Supplied material.
════════════════════
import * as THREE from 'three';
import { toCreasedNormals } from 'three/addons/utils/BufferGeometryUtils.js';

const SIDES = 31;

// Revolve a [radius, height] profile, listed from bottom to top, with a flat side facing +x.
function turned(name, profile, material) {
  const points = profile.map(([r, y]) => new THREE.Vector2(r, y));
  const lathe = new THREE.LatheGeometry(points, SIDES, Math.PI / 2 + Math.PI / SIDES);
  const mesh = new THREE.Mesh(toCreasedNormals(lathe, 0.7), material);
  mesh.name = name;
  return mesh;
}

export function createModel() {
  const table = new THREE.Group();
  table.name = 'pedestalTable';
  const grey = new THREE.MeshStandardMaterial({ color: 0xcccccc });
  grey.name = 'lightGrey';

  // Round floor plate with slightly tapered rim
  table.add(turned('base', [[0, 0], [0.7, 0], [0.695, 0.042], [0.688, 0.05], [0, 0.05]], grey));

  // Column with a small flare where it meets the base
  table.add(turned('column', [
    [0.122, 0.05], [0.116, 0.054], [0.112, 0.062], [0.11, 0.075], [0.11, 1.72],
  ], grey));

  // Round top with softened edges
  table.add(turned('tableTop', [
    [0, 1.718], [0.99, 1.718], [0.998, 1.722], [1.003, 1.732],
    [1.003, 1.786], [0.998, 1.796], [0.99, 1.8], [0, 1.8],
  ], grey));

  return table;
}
════════════════════
Exercise directions.
From the first line to the last, retype the data exactly.

Solution to the problem.
import * as THREE from 'three';
import { toCreasedNormals } from 'three/addons/utils/BufferGeometryUtils.js';

const SIDES = 31;

// Revolve a [radius, height] profile, listed from bottom to top, with a flat side facing +x.
function turned(name, profile, material) {
  const points = profile.map(([r, y]) => new THREE.Vector2(r, y));
  const lathe = new THREE.LatheGeometry(points, SIDES, Math.PI / 2 + Math.PI / SIDES);
  const mesh = new THREE.Mesh(toCreasedNormals(lathe, 0.7), material);
  mesh.name = name;
  return mesh;
}

export function createModel() {
  const table = new THREE.Group();
  table.name = 'pedestalTable';
  const grey = new THREE.MeshStandardMaterial({ color: 0xcccccc });
  grey.name = 'lightGrey';

  // Round floor plate with slightly tapered rim
  table.add(turned('base', [[0, 0], [0.7, 0], [0.695, 0.042], [0.688, 0.05], [0, 0.05]], grey));

  // Column with a small flare where it meets the base
  table.add(turned('column', [
    [0.122, 0.05], [0.116, 0.054], [0.112, 0.062], [0.11, 0.075], [0.11, 1.72],
  ], grey));

  // Round top with softened edges
  table.add(turned('tableTop', [
    [0, 1.718], [0.99, 1.718], [0.998, 1.722], [1.003, 1.732],
    [1.003, 1.786], [0.998, 1.796], [0.99, 1.8], [0, 1.8],
  ], grey));

  return table;
}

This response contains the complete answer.